(Work required) Filter the records for "finish" and keep each line that has it.

Saved data entries:
* * * * * * *
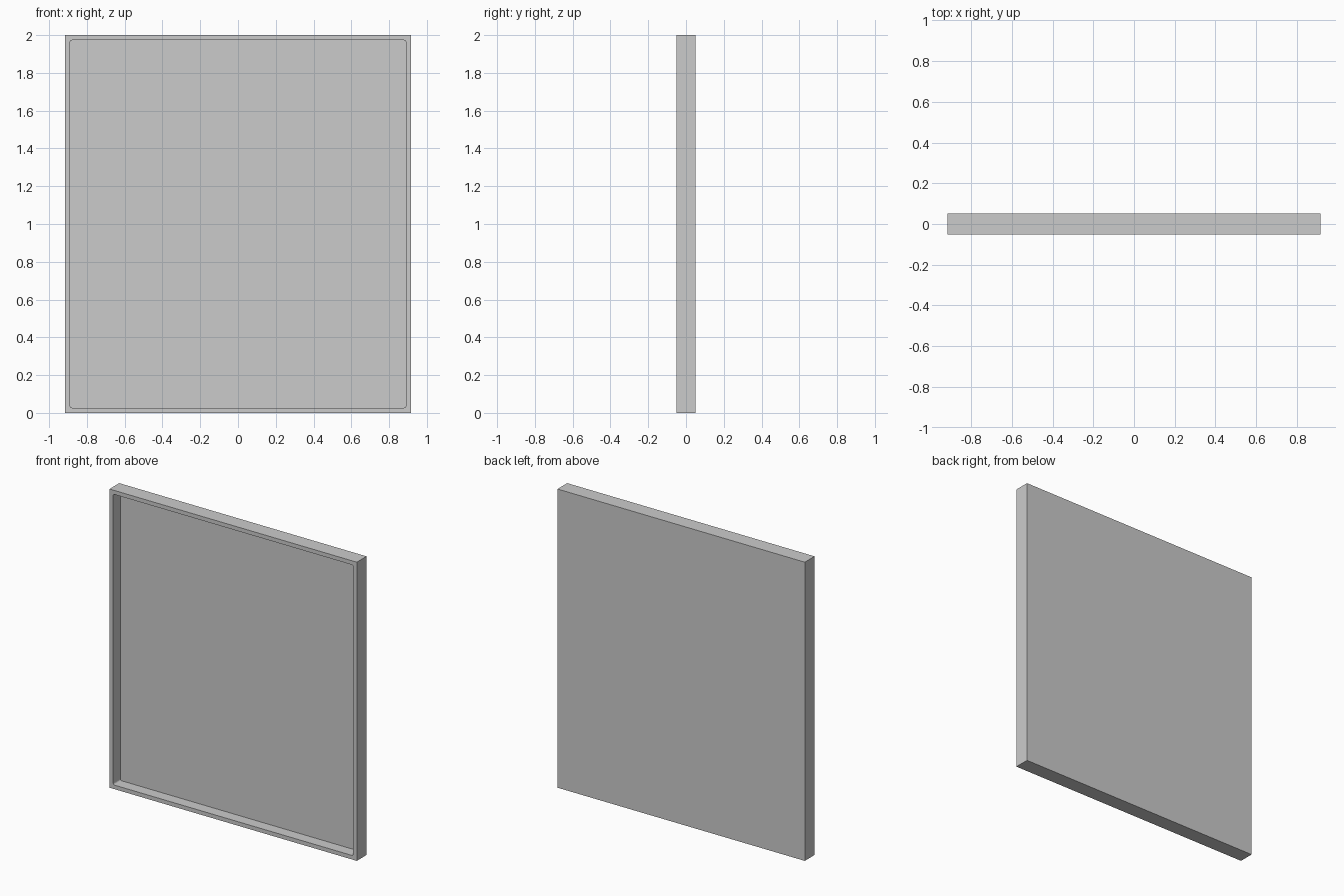
import bpy, bmesh
from mathutils import Vector

if "Cube" in bpy.data.objects:
    bpy.data.objects.remove(bpy.data.objects["Cube"])

W, H, D = 0.916, 2.0, 0.103      # half width, height, depth
RIM = 0.027                      # frame and back panel thickness


def box(name, lo, hi, corner=0.0):
    """Box between two corners, optionally rounding the edges that run along y."""
    lo, hi = Vector(lo), Vector(hi)
    bm = bmesh.new()
    bmesh.ops.create_cube(bm, size=1)
    for v in bm.verts:
        v.co = (lo + hi) / 2 + v.co * (hi - lo)
    if corner:
        edges = [e for e in bm.edges
                 if abs(e.verts[0].co.y - e.verts[1].co.y) > 1e-5]
        bmesh.ops.bevel(bm, geom=edges, offset=corner, segments=3,
                        profile=0.5, affect='EDGES')
    mesh = bpy.data.meshes.new(name)
    bm.to_mesh(mesh)
    bm.free()
    obj = bpy.data.objects.new(name, mesh)
    bpy.context.collection.objects.link(obj)
    return obj


# Outer slab
tray = box("shallow_tray_panel", (-W, -D / 2, 0), (W, D / 2, H))

# Front recess with slightly rounded corners
cutter = box("recess_cutter", (-W + RIM, -D, RIM),
             (W - RIM, D / 2 - RIM, H - RIM), corner=0.01)
cutter.hide_render = True
cutter.hide_set(True)

cut = tray.modifiers.new("recess", 'BOOLEAN')
cut.operation = 'DIFFERENCE'
cut.solver = 'EXACT'
cut.object = cutter
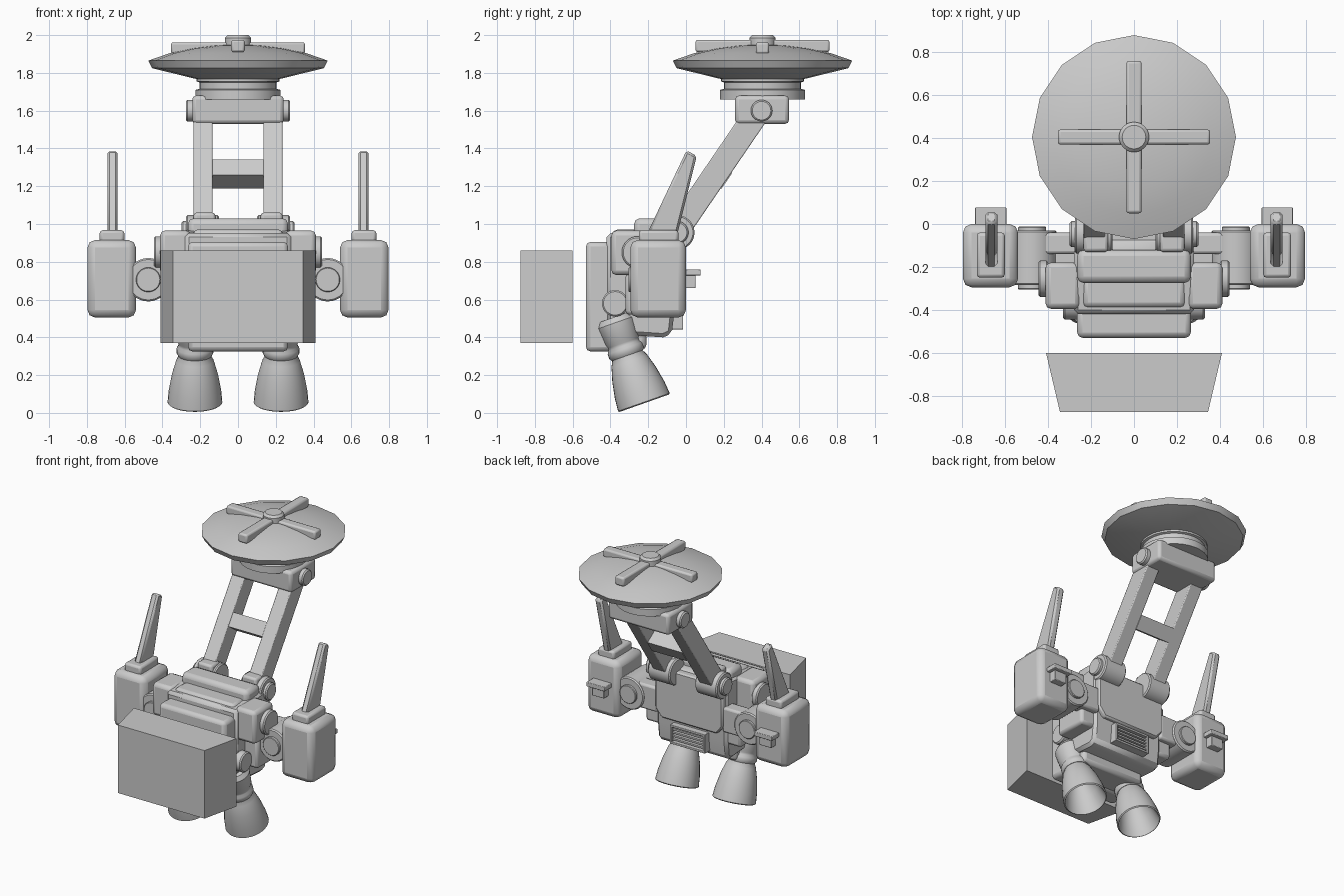
import bpy, bmesh, math
from mathutils import Vector, Matrix

if "Cube" in bpy.data.objects:
    bpy.data.objects.remove(bpy.data.objects["Cube"])

grey = bpy.data.materials.new("plain_grey")
grey.use_nodes = True
grey.diffuse_color = (0.6, 0.6, 0.6, 1)
grey.node_tree.nodes["Principled BSDF"].inputs["Base Color"].default_value = (0.6, 0.6, 0.6, 1)


def finish(name, bm, bevel=0, segments=2, smooth=True):
    bmesh.ops.recalc_face_normals(bm, faces=bm.faces)
    mesh = bpy.data.meshes.new(name)
    bm.to_mesh(mesh)
    bm.free()
    mesh.materials.append(grey)
    ob = bpy.data.objects.new(name, mesh)
    bpy.context.collection.objects.link(ob)
    if bevel:
        mod = ob.modifiers.new("bevel", "BEVEL")
        mod.width, mod.segments = bevel, segments
        mod.limit_method = "ANGLE"
    if smooth:
        bpy.ops.object.select_all(action="DESELECT")
        ob.select_set(True)
        bpy.context.view_layer.objects.active = ob
        bpy.ops.object.shade_smooth_by_angle(angle=math.radians(35))
    return ob


def box(name, x, y, z, bevel=0.015, rot=None):
    """Box from (min, max) pairs, optionally turned about its centre."""
    bm = bmesh.new()
    bmesh.ops.create_cube(bm, size=1)
    size = Vector([abs(b - a) for a, b in (x, y, z)])
    centre = Vector([(a + b) / 2 for a, b in (x, y, z)])
    matrix = Matrix.Translation(centre) @ (rot or Matrix()) @ Matrix.Diagonal(size).to_4x4()
    bm.transform(matrix)
    return finish(name, bm, bevel)


def prism(name, outline, axis, lo, hi, bevel=0.01):
    """Extrude an outline along x (outline is y, z) or z (outline is x, y)."""
    bm = bmesh.new()
    place = (lambda p, t: (t, *p)) if axis == "x" else (lambda p, t: (*p, t))
    face = bm.faces.new([bm.verts.new(place(p, lo)) for p in outline])
    new = bmesh.ops.extrude_face_region(bm, geom=[face])["geom"]
    shift = Vector(place((0, 0), hi - lo))
    bmesh.ops.translate(bm, vec=shift, verts=[v for v in new if isinstance(v, bmesh.types.BMVert)])
    return finish(name, bm, bevel, 1)


def lathe(name, profile, matrix, sides=32):
    """Spin (radius, height) points around z, then place with a matrix."""
    bm = bmesh.new()
    verts = [bm.verts.new((r, 0, h)) for r, h in profile]
    edges = [bm.edges.new(pair) for pair in zip(verts, verts[1:])]
    bmesh.ops.spin(bm, geom=verts + edges, cent=(0, 0, 0), axis=(0, 0, 1),
                   angle=math.tau, steps=sides)
    bmesh.ops.remove_doubles(bm, verts=bm.verts, dist=0.0005)
    bm.transform(matrix)
    return finish(name, bm)


def rod(name, radius, start, end, edge=0.008):
    """Closed cylinder with a chamfered rim between two points."""
    a, b = Vector(start), Vector(end)
    h = (b - a).length
    turn = Vector((0, 0, 1)).rotation_difference(b - a).to_matrix().to_4x4()
    return lathe(name, [(0, 0), (radius - edge, 0), (radius, edge), (radius, h - edge),
                        (radius - edge, h), (0, h)], Matrix.Translation(a) @ turn)


# Torso: stacked tiers, front plate and rear panel
prism("torso_core", [(-0.42, 0.42), (-0.12, 0.40), (-0.075, 0.42), (-0.06, 0.55),
                     (-0.06, 0.95), (-0.10, 0.98), (-0.42, 0.95)], "x", -0.28, 0.28, 0.02)
box("top_tier", (-0.265, 0.265), (-0.275, -0.12), (0.90, 1.03), 0.03)
box("middle_tier", (-0.24, 0.24), (-0.39, -0.25), (0.85, 0.97), 0.025)
box("front_plate", (-0.265, 0.265), (-0.53, -0.39), (0.325, 0.905), 0.025)
box("torso_base", (-0.25, 0.25), (-0.45, -0.21), (0.335, 0.46), 0.025)
prism("rear_panel", [(-0.27, 0.92), (-0.23, 0.96), (0.23, 0.96), (0.27, 0.92), (0.27, 0.66),
                     (0.22, 0.60), (-0.22, 0.60), (-0.27, 0.66)], "x", 0.035, 0.09, 0.01
      ).matrix_world = Matrix.Translation((0, -0.12, 0)) @ Matrix.Rotation(math.pi / 2, 4, "Z")

# Rear vent: frame with slats
for z in (0.45, 0.57):
    box("vent_rail", (-0.14, 0.14), (-0.08, -0.015), (z - 0.008, z + 0.008), 0.003)
for x in (-0.132, 0.132):
    box("vent_side", (x - 0.008, x + 0.008), (-0.08, -0.015), (0.442, 0.578), 0.003)
for i in range(4):
    z = 0.474 + i * 0.024
    box("vent_slat", (-0.13, 0.13), (-0.08, -0.025), (z - 0.006, z + 0.006), 0)

# Tapered block standing free in front of the torso
prism("front_block", [(-0.41, -0.60), (0.41, -0.60), (0.345, -0.875), (-0.345, -0.875)],
      "z", 0.37, 0.86, 0)

# Direction of the leaning mast
lean = Matrix.Rotation(-math.atan2(0.563, 0.826), 4, "X")


def span(s, a, b):
    return tuple(sorted((s * a, s * b)))


for s, side in ((1, "left"), (-1, "right")):
    # Shoulder block with disc, and the link to the arm joint
    box(side + "_shoulder", span(s, 0.25, 0.412), (-0.395, -0.18), (0.73, 0.965), 0.025)
    rod(side + "_shoulder_disc", 0.085, (s * 0.40, -0.255, 0.85), (s * 0.445, -0.255, 0.85))
    box(side + "_arm_link", span(s, 0.26, 0.45), (-0.14, -0.04), (0.62, 0.80), 0.015)
    box(side + "_arm_bracket", span(s, 0.26, 0.38), (-0.32, -0.08), (0.52, 0.74), 0.02)

    # Arm joint drum, axis front to back
    rod(side + "_arm_drum", 0.115, (s * 0.475, -0.285, 0.705), (s * 0.475, -0.03, 0.705))
    rod(side + "_arm_pin", 0.065, (s * 0.475, -0.305, 0.705), (s * 0.475, -0.012, 0.705), 0.004)

    # Arm pod with cap, fin and rear latch
    box(side + "_pod", span(s, 0.54, 0.797), (-0.295, 0.0), (0.505, 0.915), 0.04)
    box(side + "_pod_cap", span(s, 0.602, 0.732), (-0.25, -0.04), (0.90, 0.967), 0.015)
    prism(side + "_fin", [(-0.205, 0.95), (-0.045, 0.95), (0.057, 1.36), (0.003, 1.39)],
          "x", *span(s, 0.637, 0.692), 0.012)
    box(side + "_latch_top", span(s, 0.595, 0.74), (-0.01, 0.078), (0.728, 0.76), 0.004)
    box(side + "_latch_base", span(s, 0.62, 0.715), (-0.01, 0.05), (0.66, 0.735), 0.004)

    # Thruster: hollow bell, collar and mount
    tilt = Vector((0, -0.332, 0.943))
    place = (Matrix.Translation((s * 0.228, -0.222, 0.054))
             @ Vector((0, 0, 1)).rotation_difference(tilt).to_matrix().to_4x4())
    lathe(side + "_thruster_bell",
          [(0, 0.2), (0.07, 0.2), (0.105, 0.12), (0.132, 0.005), (0.137, -0.003), (0.145, 0.003),
           (0.139, 0.07), (0.122, 0.16), (0.10, 0.235), (0.085, 0.265), (0.085, 0.28), (0, 0.28)], place)
    lathe(side + "_thruster_collar",
          [(0, 0.265), (0.088, 0.265), (0.097, 0.28), (0.097, 0.305), (0.088, 0.32),
           (0.088, 0.335), (0.097, 0.35), (0.104, 0.45), (0.085, 0.48), (0, 0.48)], place)
    rod(side + "_thruster_pivot", 0.07, (s * 0.18, -0.375, 0.58), (s * 0.33, -0.375, 0.58))

    # Mast: base pivot, rail and head pin
    rod(side + "_mast_pivot", 0.092, (s * 0.10, -0.047, 0.955), (s * 0.275, -0.047, 0.955))
    rod(side + "_mast_pivot_cap", 0.06, (s * 0.26, -0.047, 0.955), (s * 0.30, -0.047, 0.955))
    box(side + "_mast_foot", span(s, 0.12, 0.235), (-0.13, -0.03), (0.93, 1.06), 0.015)
    box(side + "_mast_rail", span(s, 0.135, 0.235), (0.099, 0.229), (0.895, 1.655), 0.006, lean)
    rod(side + "_head_pin", 0.057, (s * 0.22, 0.40, 1.60), (s * 0.276, 0.40, 1.60))

# Mast cross bar and head block
box("mast_cross_bar", (-0.14, 0.14), (0.10, 0.228), (1.215, 1.315), 0, lean)
box("head_block", (-0.242, 0.242), (0.26, 0.545), (1.53, 1.68), 0.02)

# Dish: stepped neck, faceted saucer, crossed bars and hub
centre = Matrix.Translation((0, 0.405, 0))
lathe("dish_neck", [(0, 1.66), (0.225, 1.66), (0.225, 1.71), (0.205, 1.715),
                    (0.205, 1.75), (0.22, 1.755), (0.22, 1.79), (0, 1.79)], centre)
lathe("dish", [(0, 1.765), (0.21, 1.765), (0.455, 1.825), (0.475, 1.865), (0.36, 1.905),
               (0.24, 1.93), (0.12, 1.945), (0, 1.95)], centre, 16)
box("dish_bar_across", (-0.355, 0.355), (0.37, 0.44), (1.90, 1.962), 0.012)
box("dish_bar_along", (-0.036, 0.036), (0.05, 0.76), (1.91, 1.975), 0.012)
rod("dish_hub", 0.07, (0, 0.405, 1.92), (0, 0.405, 2.0), 0.015)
* * * * * * *
(Answer space)
def finish(name, bm, bevel=0, segments=2, smooth=True):
    return finish(name, bm, bevel)
    return finish(name, bm, bevel, 1)
    return finish(name, bm)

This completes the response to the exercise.